======== Data for the task
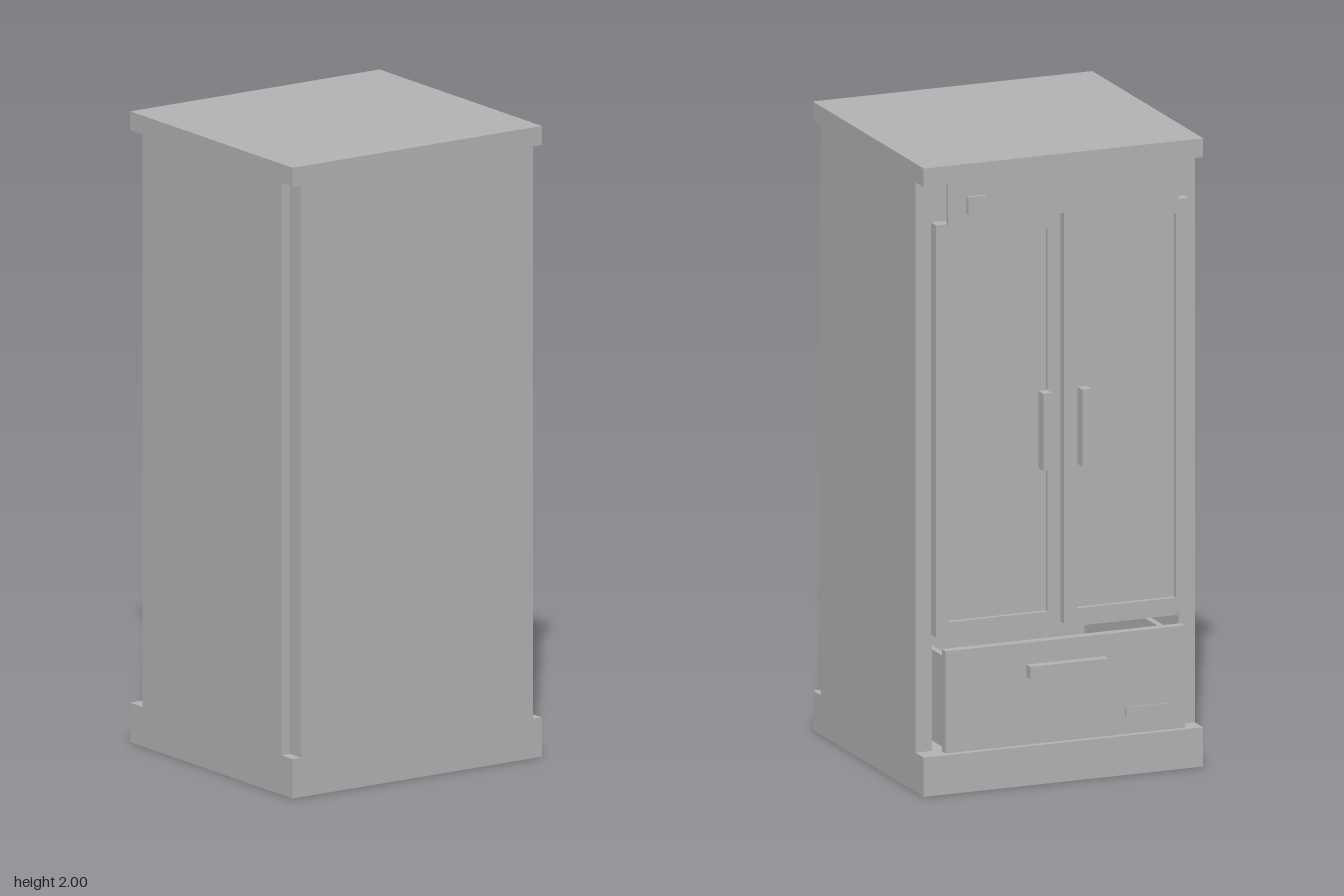
import * as THREE from 'three';

export function createModel() {
  const group = new THREE.Group();
  const grey = new THREE.MeshStandardMaterial({ color: 0xb2b2b2 });
  grey.name = 'plain grey';

  // Box given by its limits on each axis
  const box = (name, x0, x1, y0, y1, z0, z1, parent = group) => {
    const mesh = new THREE.Mesh(new THREE.BoxGeometry(x1 - x0, y1 - y0, z1 - z0), grey);
    mesh.position.set((x0 + x1) / 2, (y0 + y1) / 2, (z0 + z1) / 2);
    mesh.name = name;
    parent.add(mesh);
    return mesh;
  };

  // Cabinet shell, open towards the doors
  box('base', -0.467, 0.467, 0, 0.125, -0.415, 0.46);
  box('top', -0.467, 0.467, 1.94, 2, -0.415, 0.46);
  box('rearPanel', -0.435, 0.435, 0.125, 1.94, 0.4, 0.46);
  box('rearLining', -0.412, 0.412, 0.125, 1.94, 0.36, 0.4);
  for (const s of [-1, 1]) {
    const wall = box('sideWall', 0.412, 0.467, 0.125, 1.94, -0.35, 0.4);
    wall.position.x *= s;
  }

  // Interior
  box('divider', -0.412, 0.412, 0.47, 0.5, -0.34, 0.36);
  for (const y of [0.95, 1.48]) box('shelf', -0.412, 0.412, y, y + 0.02, -0.34, 0.36);

  // Fascia above the doors with its small badge
  box('fascia', -0.385, 0.385, 1.81, 1.94, -0.412, -0.4);
  box('badge', 0.26, 0.322, 1.84, 1.895, -0.424, -0.412);

  // Framed doors with recessed panels and bar handles
  for (const s of [-1, 1]) {
    const door = new THREE.Group();
    door.name = s > 0 ? 'leftDoor' : 'rightDoor';
    const frame = new THREE.Shape();
    frame.moveTo(-0.208, 0.5);
    frame.lineTo(0.208, 0.5);
    frame.lineTo(0.208, 1.812);
    frame.lineTo(-0.208, 1.812);
    const hole = new THREE.Path();
    hole.moveTo(-0.165, 0.545);
    hole.lineTo(-0.165, 1.767);
    hole.lineTo(0.165, 1.767);
    hole.lineTo(0.165, 0.545);
    frame.holes.push(hole);
    const rim = new THREE.Mesh(
      new THREE.ExtrudeGeometry(frame, { depth: 0.04, bevelEnabled: false }), grey);
    rim.name = 'doorFrame';
    rim.position.set(s * 0.214, 0, -0.406);
    door.add(rim);
    const panel = box('doorPanel', 0.049, 0.379, 0.545, 1.767, -0.391, -0.37, door);
    panel.position.x *= s;
    const handle = box('doorHandle', 0.05, 0.08, 1.005, 1.25, -0.447, -0.406, door);
    handle.position.x *= s;
    group.add(door);
  }

  // Open-topped drawer
  const drawer = new THREE.Group();
  drawer.name = 'drawer';
  box('drawerFront', -0.4, 0.4, 0.135, 0.46, -0.43, -0.4, drawer);
  box('drawerFloor', -0.385, 0.385, 0.14, 0.16, -0.4, 0.3, drawer);
  box('drawerBack', -0.385, 0.385, 0.16, 0.43, 0.28, 0.3, drawer);
  for (const s of [-1, 1]) {
    const side = box('drawerSide', 0.365, 0.385, 0.16, 0.43, -0.4, 0.28, drawer);
    side.position.x *= s;
  }
  box('drawerHandle', -0.13, 0.13, 0.35, 0.39, -0.46, -0.43, drawer);
  box('drawerPlate', -0.35, -0.2, 0.19, 0.22, -0.435, -0.43, drawer);
  group.add(drawer);

  return group;
}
================
**Assignment:** The reply should hold every record, unchanged, and no pictures.

**Exercise output:**
import * as THREE from 'three';

export function createModel() {
  const group = new THREE.Group();
  const grey = new THREE.MeshStandardMaterial({ color: 0xb2b2b2 });
  grey.name = 'plain grey';

  // Box given by its limits on each axis
  const box = (name, x0, x1, y0, y1, z0, z1, parent = group) => {
    const mesh = new THREE.Mesh(new THREE.BoxGeometry(x1 - x0, y1 - y0, z1 - z0), grey);
    mesh.position.set((x0 + x1) / 2, (y0 + y1) / 2, (z0 + z1) / 2);
    mesh.name = name;
    parent.add(mesh);
    return mesh;
  };

  // Cabinet shell, open towards the doors
  box('base', -0.467, 0.467, 0, 0.125, -0.415, 0.46);
  box('top', -0.467, 0.467, 1.94, 2, -0.415, 0.46);
  box('rearPanel', -0.435, 0.435, 0.125, 1.94, 0.4, 0.46);
  box('rearLining', -0.412, 0.412, 0.125, 1.94, 0.36, 0.4);
  for (const s of [-1, 1]) {
    const wall = box('sideWall', 0.412, 0.467, 0.125, 1.94, -0.35, 0.4);
    wall.position.x *= s;
  }

  // Interior
  box('divider', -0.412, 0.412, 0.47, 0.5, -0.34, 0.36);
  for (const y of [0.95, 1.48]) box('shelf', -0.412, 0.412, y, y + 0.02, -0.34, 0.36);

  // Fascia above the doors with its small badge
  box('fascia', -0.385, 0.385, 1.81, 1.94, -0.412, -0.4);
  box('badge', 0.26, 0.322, 1.84, 1.895, -0.424, -0.412);

  // Framed doors with recessed panels and bar handles
  for (const s of [-1, 1]) {
    const door = new THREE.Group();
    door.name = s > 0 ? 'leftDoor' : 'rightDoor';
    const frame = new THREE.Shape();
    frame.moveTo(-0.208, 0.5);
    frame.lineTo(0.208, 0.5);
    frame.lineTo(0.208, 1.812);
    frame.lineTo(-0.208, 1.812);
    const hole = new THREE.Path();
    hole.moveTo(-0.165, 0.545);
    hole.lineTo(-0.165, 1.767);
    hole.lineTo(0.165, 1.767);
    hole.lineTo(0.165, 0.545);
    frame.holes.push(hole);
    const rim = new THREE.Mesh(
      new THREE.ExtrudeGeometry(frame, { depth: 0.04, bevelEnabled: false }), grey);
    rim.name = 'doorFrame';
    rim.position.set(s * 0.214, 0, -0.406);
    door.add(rim);
    const panel = box('doorPanel', 0.049, 0.379, 0.545, 1.767, -0.391, -0.37, door);
    panel.position.x *= s;
    const handle = box('doorHandle', 0.05, 0.08, 1.005, 1.25, -0.447, -0.406, door);
    handle.position.x *= s;
    group.add(door);
  }

  // Open-topped drawer
  const drawer = new THREE.Group();
  drawer.name = 'drawer';
  box('drawerFront', -0.4, 0.4, 0.135, 0.46, -0.43, -0.4, drawer);
  box('drawerFloor', -0.385, 0.385, 0.14, 0.16, -0.4, 0.3, drawer);
  box('drawerBack', -0.385, 0.385, 0.16, 0.43, 0.28, 0.3, drawer);
  for (const s of [-1, 1]) {
    const side = box('drawerSide', 0.365, 0.385, 0.16, 0.43, -0.4, 0.28, drawer);
    side.position.x *= s;
  }
  box('drawerHandle', -0.13, 0.13, 0.35, 0.39, -0.46, -0.43, drawer);
  box('drawerPlate', -0.35, -0.2, 0.19, 0.22, -0.435, -0.43, drawer);
  group.add(drawer);

  return group;
}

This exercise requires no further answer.